DATASET RECORDS:

+++++

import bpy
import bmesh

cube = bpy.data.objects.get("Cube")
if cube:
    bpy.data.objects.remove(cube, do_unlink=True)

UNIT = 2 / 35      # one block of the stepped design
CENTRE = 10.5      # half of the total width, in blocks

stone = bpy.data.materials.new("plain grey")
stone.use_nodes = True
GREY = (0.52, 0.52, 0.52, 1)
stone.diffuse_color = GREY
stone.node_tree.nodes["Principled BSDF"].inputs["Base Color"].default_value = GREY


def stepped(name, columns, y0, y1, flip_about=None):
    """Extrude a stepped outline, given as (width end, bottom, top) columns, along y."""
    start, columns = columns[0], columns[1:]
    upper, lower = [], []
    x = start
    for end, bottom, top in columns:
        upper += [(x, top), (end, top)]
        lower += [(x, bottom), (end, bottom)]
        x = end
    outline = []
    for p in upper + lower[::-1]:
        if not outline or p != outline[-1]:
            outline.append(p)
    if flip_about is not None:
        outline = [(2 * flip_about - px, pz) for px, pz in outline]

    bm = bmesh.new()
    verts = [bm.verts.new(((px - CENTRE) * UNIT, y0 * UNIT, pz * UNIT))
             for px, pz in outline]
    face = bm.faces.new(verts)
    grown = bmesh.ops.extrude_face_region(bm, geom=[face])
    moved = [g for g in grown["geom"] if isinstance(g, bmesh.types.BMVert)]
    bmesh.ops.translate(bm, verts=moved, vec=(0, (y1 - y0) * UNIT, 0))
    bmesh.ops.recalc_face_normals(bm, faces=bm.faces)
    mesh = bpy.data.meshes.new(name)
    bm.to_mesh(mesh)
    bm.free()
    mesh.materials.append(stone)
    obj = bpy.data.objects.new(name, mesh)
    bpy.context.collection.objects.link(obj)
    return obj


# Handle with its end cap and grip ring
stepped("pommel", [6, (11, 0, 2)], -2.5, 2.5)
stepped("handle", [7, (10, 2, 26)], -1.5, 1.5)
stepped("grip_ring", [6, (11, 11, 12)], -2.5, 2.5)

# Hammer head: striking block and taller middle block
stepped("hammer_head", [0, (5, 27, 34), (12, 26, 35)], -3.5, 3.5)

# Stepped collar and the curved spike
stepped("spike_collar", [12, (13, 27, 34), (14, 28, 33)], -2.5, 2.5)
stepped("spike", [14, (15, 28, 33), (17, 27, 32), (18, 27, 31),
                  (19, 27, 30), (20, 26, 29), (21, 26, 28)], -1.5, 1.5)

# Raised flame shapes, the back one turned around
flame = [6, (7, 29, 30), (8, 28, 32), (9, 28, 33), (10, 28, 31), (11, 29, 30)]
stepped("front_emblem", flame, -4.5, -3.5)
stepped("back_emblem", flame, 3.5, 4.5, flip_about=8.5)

+++++

AIM OF THE EXERCISE:
Please give back all of the records exactly as written.

FINISHED TASK:
import bpy
import bmesh

cube = bpy.data.objects.get("Cube")
if cube:
    bpy.data.objects.remove(cube, do_unlink=True)

UNIT = 2 / 35      # one block of the stepped design
CENTRE = 10.5      # half of the total width, in blocks

stone = bpy.data.materials.new("plain grey")
stone.use_nodes = True
GREY = (0.52, 0.52, 0.52, 1)
stone.diffuse_color = GREY
stone.node_tree.nodes["Principled BSDF"].inputs["Base Color"].default_value = GREY


def stepped(name, columns, y0, y1, flip_about=None):
    """Extrude a stepped outline, given as (width end, bottom, top) columns, along y."""
    start, columns = columns[0], columns[1:]
    upper, lower = [], []
    x = start
    for end, bottom, top in columns:
        upper += [(x, top), (end, top)]
        lower += [(x, bottom), (end, bottom)]
        x = end
    outline = []
    for p in upper + lower[::-1]:
        if not outline or p != outline[-1]:
            outline.append(p)
    if flip_about is not None:
        outline = [(2 * flip_about - px, pz) for px, pz in outline]

    bm = bmesh.new()
    verts = [bm.verts.new(((px - CENTRE) * UNIT, y0 * UNIT, pz * UNIT))
             for px, pz in outline]
    face = bm.faces.new(verts)
    grown = bmesh.ops.extrude_face_region(bm, geom=[face])
    moved = [g for g in grown["geom"] if isinstance(g, bmesh.types.BMVert)]
    bmesh.ops.translate(bm, verts=moved, vec=(0, (y1 - y0) * UNIT, 0))
    bmesh.ops.recalc_face_normals(bm, faces=bm.faces)
    mesh = bpy.data.meshes.new(name)
    bm.to_mesh(mesh)
    bm.free()
    mesh.materials.append(stone)
    obj = bpy.data.objects.new(name, mesh)
    bpy.context.collection.objects.link(obj)
    return obj


# Handle with its end cap and grip ring
stepped("pommel", [6, (11, 0, 2)], -2.5, 2.5)
stepped("handle", [7, (10, 2, 26)], -1.5, 1.5)
stepped("grip_ring", [6, (11, 11, 12)], -2.5, 2.5)

# Hammer head: striking block and taller middle block
stepped("hammer_head", [0, (5, 27, 34), (12, 26, 35)], -3.5, 3.5)

# Stepped collar and the curved spike
stepped("spike_collar", [12, (13, 27, 34), (14, 28, 33)], -2.5, 2.5)
stepped("spike", [14, (15, 28, 33), (17, 27, 32), (18, 27, 31),
                  (19, 27, 30), (20, 26, 29), (21, 26, 28)], -1.5, 1.5)

# Raised flame shapes, the back one turned around
flame = [6, (7, 29, 30), (8, 28, 32), (9, 28, 33), (10, 28, 31), (11, 29, 30)]
stepped("front_emblem", flame, -4.5, -3.5)
stepped("back_emblem", flame, 3.5, 4.5, flip_about=8.5)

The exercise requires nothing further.